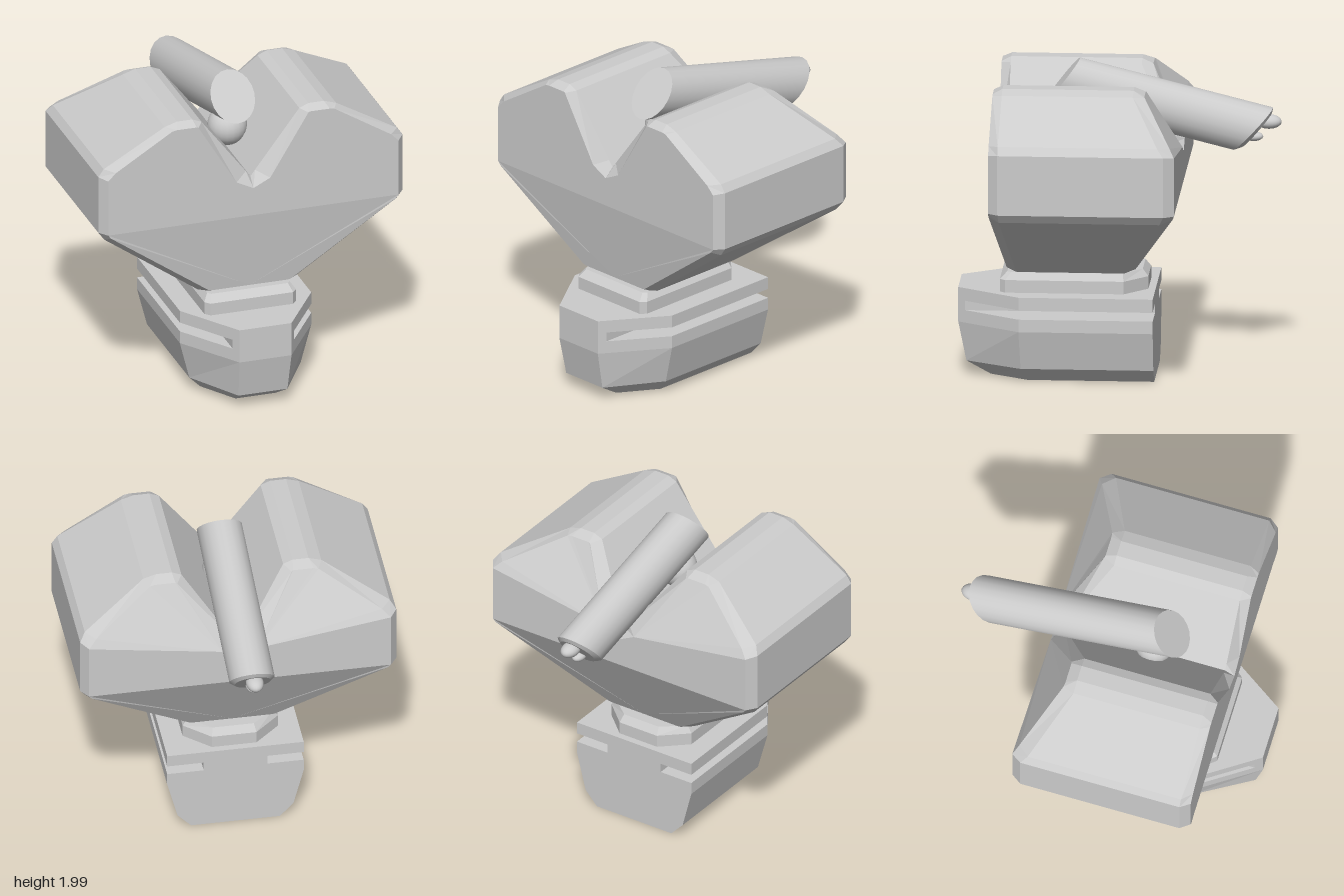
import * as THREE from 'three';
import { toCreasedNormals } from 'three/addons/utils/BufferGeometryUtils.js';

const material = new THREE.MeshStandardMaterial({ color: 0xcccccc });

function addMesh(parent, name, geometry) {
  const mesh = new THREE.Mesh(geometry, material);
  mesh.name = name;
  parent.add(mesh);
  return mesh;
}

// Flat-faced geometry from a list of triangles
function fromTriangles(tris) {
  const g = new THREE.BufferGeometry();
  g.setAttribute('position', new THREE.Float32BufferAttribute(tris.flat(2), 3));
  g.computeVertexNormals();
  return g;
}

// Skin a stack of convex rings (counter-clockwise seen from the last one) and cap both ends
function loft(rings) {
  const tris = [];
  const n = rings[0].length;
  for (let i = 0; i < rings.length - 1; i++) {
    for (let j = 0; j < n; j++) {
      const k = (j + 1) % n;
      const a = rings[i][j], b = rings[i][k], c = rings[i + 1][k], d = rings[i + 1][j];
      tris.push([a, b, c], [a, c, d]);
    }
  }
  const first = rings[0], last = rings[rings.length - 1];
  for (let j = 1; j < n - 1; j++) {
    tris.push([first[0], first[j + 1], first[j]], [last[0], last[j], last[j + 1]]);
  }
  return fromTriangles(tris);
}

// Symmetric horizontal ring at height y from right-hand [x, z] points listed front to back
function planRing(y, half) {
  const right = half.map(([x, z]) => [x, y, z]);
  const left = half.map(([x, z]) => [-x, y, z]).reverse();
  return [...right, ...left];
}

// Piecewise-linear lookup through [y, z] stops
function lookup(stops, y) {
  for (let i = 1; i < stops.length; i++) {
    const [y0, z0] = stops[i - 1], [y1, z1] = stops[i];
    if (y <= y1) return z0 + (z1 - z0) * Math.max(0, (y - y0) / (y1 - y0));
  }
  return stops[stops.length - 1][1];
}

// Notched head: bevelled front and back faces around a half outline, mirrored
function headGeometry() {
  const outer = [[0, 0.68], [0.25, 0.68], [0.32, 0.7], [0.955, 1.165], [0.995, 1.22], [0.995, 1.6],
    [0.96, 1.65], [0.56, 1.88], [0.48, 1.905], [0.38, 1.905], [0.32, 1.88], [0.03, 1.5], [0, 1.46]];
  // the last inset point lies on the centre line, at the fold of the faces
  const inset = [[0, 0.71], [0.25, 0.71], [0.27, 0.715], [0.93, 1.195], [0.95, 1.22], [0.95, 1.59],
    [0.9, 1.64], [0.53, 1.87], [0.5, 1.875], [0.37, 1.875], [0.36, 1.87], [0.11, 1.46], [0, 1.405], [0, 1.22]];
  const frontZ = [[0.7, 0.69], [1.2, 0.765]];
  const backZ = [[0.7, -0.1], [1.21, -0.39], [1.6, -0.39], [1.88, -0.175]];
  const place = (pts, stops, shift) => pts.map(([x, y]) => [x, y, lookup(stops, y) + shift]);
  const rings = [place(inset, backZ, 0), place(outer, backZ, 0.065),
    place(outer, frontZ, -0.06), place(inset, frontZ, 0)];

  const tris = [];
  for (let i = 0; i < 3; i++) {
    for (let j = 0; j < outer.length - 1; j++) {
      const a = rings[i][j], b = rings[i][j + 1], c = rings[i + 1][j + 1], d = rings[i + 1][j];
      tris.push([a, b, c], [a, c, d]);
    }
  }
  const cap = [[0, 1, 2], [0, 2, 3], [0, 3, 4], [0, 4, 13], [13, 4, 12], [4, 5, 12], [11, 12, 5]];
  for (let j = 5; j < 10; j++) cap.push([11, j, j + 1]);
  for (const [a, b, c] of cap) {
    tris.push([rings[3][a], rings[3][b], rings[3][c]], [rings[0][a], rings[0][c], rings[0][b]]);
  }
  const flip = ([x, y, z]) => [-x, y, z];
  const mirrored = tris.map(([a, b, c]) => [flip(a), flip(c), flip(b)]);
  return fromTriangles([...tris, ...mirrored]);
}

// Oval tube along z with slanted ends
function barrelGeometry() {
  const ring = (z, slant, size) => Array.from({ length: 20 }, (_, i) => {
    const t = (i / 20) * Math.PI * 2;
    const x = 0.142 * size * Math.cos(t), y = 0.16 * size * Math.sin(t);
    return [x, y, z - slant * y];
  });
  const g = loft([ring(-0.445, 0.5, 0.8), ring(-0.42, 0.55, 1), ring(0.8, 0.45, 1)]);
  return toCreasedNormals(g, 0.5);
}

function addBall(parent, name, position, scale) {
  const ball = addMesh(parent, name, new THREE.SphereGeometry(1, 20, 14));
  ball.position.set(...position);
  ball.scale.set(...scale);
  return ball;
}

export function createModel() {
  const model = new THREE.Group();
  model.name = 'model';
  const back = -0.225;

  // Base: tapered foot, narrow core between the side slots, and top plate
  const basePlan = [[0.17, 1], [0.43, 0.61], [0.43, back]];
  addMesh(model, 'foot', loft([
    planRing(0, [[0.13, 0.8], [0.28, 0.56], [0.28, back]]),
    planRing(0.09, [[0.16, 0.95], [0.365, 0.6], [0.365, back]]),
    planRing(0.34, basePlan),
    planRing(0.42, basePlan),
  ]));
  const corePlan = [[0.17, 1], [0.2, 0.955], [0.2, back]];
  addMesh(model, 'slotCore', loft([planRing(0.42, corePlan), planRing(0.48, corePlan)]));
  addMesh(model, 'basePlate', loft([planRing(0.48, basePlan), planRing(0.56, basePlan)]));

  // Neck with a bevelled top edge
  const neckPlan = [[0.27, 0.735], [0.3, 0.7], [0.3, -0.035], [0.14, -0.18]];
  const neckTop = [[0.25, 0.69], [0.27, 0.665], [0.27, -0.03], [0.13, -0.145]];
  addMesh(model, 'neck', loft([planRing(0.56, neckPlan), planRing(0.64, neckPlan), planRing(0.685, neckTop)]));

  addMesh(model, 'head', headGeometry());

  // Tilted barrel resting in the notch
  const barrel = new THREE.Group();
  barrel.name = 'barrelGroup';
  barrel.position.set(0, 1.66, -0.415);
  barrel.rotation.x = -0.245;
  model.add(barrel);
  addMesh(barrel, 'barrel', barrelGeometry());

  // Pivot under the barrel and knobs on its rear end
  addBall(model, 'pivotBall', [0, 1.61, 0.25], [0.125, 0.125, 0.125]);
  addBall(model, 'upperRearKnob', [0, 1.605, -0.92], [0.055, 0.045, 0.08]);
  addBall(model, 'lowerRearKnob', [0, 1.51, -0.825], [0.04, 0.03, 0.06]);

  return model;
}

——

Exercise goal →
Filter the records above, keeping each line that contains the word "function".

Written answer →
function addMesh(parent, name, geometry) {
function fromTriangles(tris) {
function loft(rings) {
function planRing(y, half) {
function lookup(stops, y) {
function headGeometry() {
function barrelGeometry() {
function addBall(parent, name, position, scale) {
export function createModel() {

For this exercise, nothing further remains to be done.